╔══

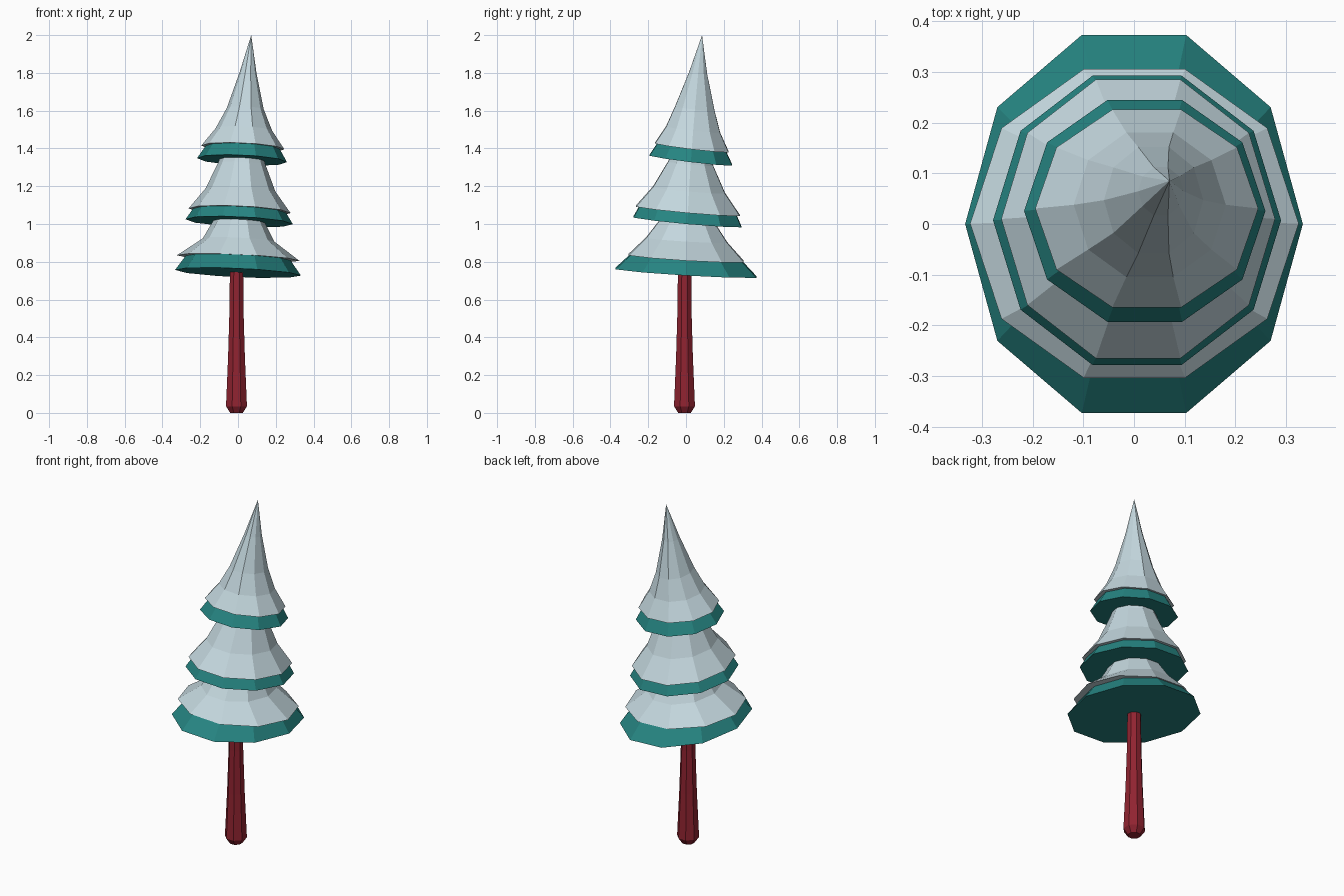
import bpy, bmesh
from math import sin, cos, pi

cube = bpy.data.objects.get("Cube")
if cube:
    bpy.data.objects.remove(cube)


def material(name, rgb):
    m = bpy.data.materials.new(name)
    m.use_nodes = True
    m.diffuse_color = (*rgb, 1)
    m.node_tree.nodes["Principled BSDF"].inputs["Base Color"].default_value = (*rgb, 1)
    return m


snow = material("pale_snow", (0.55, 0.68, 0.73))
teal = material("teal_needles", (0.019, 0.23, 0.22))
bark = material("red_bark", (0.28, 0.017, 0.03))


def lean(z):
    """Sideways drift of the crown, growing towards the tip."""
    t = max(0, (z - 0.74) / 1.26) ** 1.6
    return 0.07 * t, 0.085 * t


def loft(name, rings, mat, sides=10, tilt=(0, 0), offset=(0, 0), phase=0):
    """Skin tilted elliptical rings (z, rx, ry); a zero radius makes a tip."""
    bm = bmesh.new()
    loops = []
    for z, rx, ry in rings:
        cx, cy = lean(z)
        loop = []
        for i in range(sides if rx else 1):
            a = 2 * pi * i / sides + phase
            x, y = rx * cos(a), ry * sin(a)
            loop.append(bm.verts.new((cx + offset[0] + x, cy + offset[1] + y,
                                      z + tilt[0] * x + tilt[1] * y)))
        loops.append(loop)
    for low, high in zip(loops, loops[1:]):
        for i in range(sides):
            j = (i + 1) % sides
            if len(high) == 1:
                bm.faces.new((low[i], low[j], high[0]))
            else:
                bm.faces.new((low[i], low[j], high[j], high[i]))
    for end in (loops[0], loops[-1]):
        if len(end) > 1:
            bm.faces.new(end)
    bmesh.ops.recalc_face_normals(bm, faces=bm.faces)
    mesh = bpy.data.meshes.new(name)
    bm.to_mesh(mesh)
    bm.free()
    mesh.materials.append(mat)
    obj = bpy.data.objects.new(name, mesh)
    bpy.context.collection.objects.link(obj)
    return obj


# Each tier: name, forward tilt, needle skirt rings, snow cap rings
tiers = [
    ("lower", -0.06,
     [(0.742, 0.333, 0.392), (0.83, 0.27, 0.3)],
     [(0.82, 0.324, 0.32), (0.915, 0.19, 0.225), (1.01, 0.138, 0.155), (1.1, 0.1, 0.11)]),
    ("middle", -0.09,
     [(1.012, 0.284, 0.3), (1.08, 0.24, 0.265)],
     [(1.07, 0.27, 0.289), (1.18, 0.185, 0.2), (1.32, 0.125, 0.125), (1.4, 0.1, 0.1)]),
    ("upper", -0.12,
     [(1.338, 0.238, 0.23), (1.415, 0.19, 0.185)],
     [(1.405, 0.22, 0.205), (1.5, 0.15, 0.15), (1.61, 0.098, 0.11),
      (1.8, 0.045, 0.05), (2, 0, 0)]),
]
for name, slope, skirt, cap in tiers:
    tilt = (-0.045, slope)
    loft(name + "_needles", skirt, teal, tilt=tilt)
    loft(name + "_snow", cap, snow, tilt=tilt)

# Trunk with a chamfered foot and a slight flare
trunk = [(0, 0.036), (0.035, 0.06), (0.3, 0.048), (0.55, 0.04), (0.78, 0.038)]
loft("trunk", [(z, r, r) for z, r in trunk], bark, sides=8,
     offset=(-0.008, -0.008), phase=pi / 8)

╚══

* [TASK STATEMENT] The records above should be duplicated exactly, with none of their pictures kept.

* [RESPONSE TO THIS TASK]
import bpy, bmesh
from math import sin, cos, pi

cube = bpy.data.objects.get("Cube")
if cube:
    bpy.data.objects.remove(cube)


def material(name, rgb):
    m = bpy.data.materials.new(name)
    m.use_nodes = True
    m.diffuse_color = (*rgb, 1)
    m.node_tree.nodes["Principled BSDF"].inputs["Base Color"].default_value = (*rgb, 1)
    return m


snow = material("pale_snow", (0.55, 0.68, 0.73))
teal = material("teal_needles", (0.019, 0.23, 0.22))
bark = material("red_bark", (0.28, 0.017, 0.03))


def lean(z):
    """Sideways drift of the crown, growing towards the tip."""
    t = max(0, (z - 0.74) / 1.26) ** 1.6
    return 0.07 * t, 0.085 * t


def loft(name, rings, mat, sides=10, tilt=(0, 0), offset=(0, 0), phase=0):
    """Skin tilted elliptical rings (z, rx, ry); a zero radius makes a tip."""
    bm = bmesh.new()
    loops = []
    for z, rx, ry in rings:
        cx, cy = lean(z)
        loop = []
        for i in range(sides if rx else 1):
            a = 2 * pi * i / sides + phase
            x, y = rx * cos(a), ry * sin(a)
            loop.append(bm.verts.new((cx + offset[0] + x, cy + offset[1] + y,
                                      z + tilt[0] * x + tilt[1] * y)))
        loops.append(loop)
    for low, high in zip(loops, loops[1:]):
        for i in range(sides):
            j = (i + 1) % sides
            if len(high) == 1:
                bm.faces.new((low[i], low[j], high[0]))
            else:
                bm.faces.new((low[i], low[j], high[j], high[i]))
    for end in (loops[0], loops[-1]):
        if len(end) > 1:
            bm.faces.new(end)
    bmesh.ops.recalc_face_normals(bm, faces=bm.faces)
    mesh = bpy.data.meshes.new(name)
    bm.to_mesh(mesh)
    bm.free()
    mesh.materials.append(mat)
    obj = bpy.data.objects.new(name, mesh)
    bpy.context.collection.objects.link(obj)
    return obj


# Each tier: name, forward tilt, needle skirt rings, snow cap rings
tiers = [
    ("lower", -0.06,
     [(0.742, 0.333, 0.392), (0.83, 0.27, 0.3)],
     [(0.82, 0.324, 0.32), (0.915, 0.19, 0.225), (1.01, 0.138, 0.155), (1.1, 0.1, 0.11)]),
    ("middle", -0.09,
     [(1.012, 0.284, 0.3), (1.08, 0.24, 0.265)],
     [(1.07, 0.27, 0.289), (1.18, 0.185, 0.2), (1.32, 0.125, 0.125), (1.4, 0.1, 0.1)]),
    ("upper", -0.12,
     [(1.338, 0.238, 0.23), (1.415, 0.19, 0.185)],
     [(1.405, 0.22, 0.205), (1.5, 0.15, 0.15), (1.61, 0.098, 0.11),
      (1.8, 0.045, 0.05), (2, 0, 0)]),
]
for name, slope, skirt, cap in tiers:
    tilt = (-0.045, slope)
    loft(name + "_needles", skirt, teal, tilt=tilt)
    loft(name + "_snow", cap, snow, tilt=tilt)

# Trunk with a chamfered foot and a slight flare
trunk = [(0, 0.036), (0.035, 0.06), (0.3, 0.048), (0.55, 0.04), (0.78, 0.038)]
loft("trunk", [(z, r, r) for z, r in trunk], bark, sides=8,
     offset=(-0.008, -0.008), phase=pi / 8)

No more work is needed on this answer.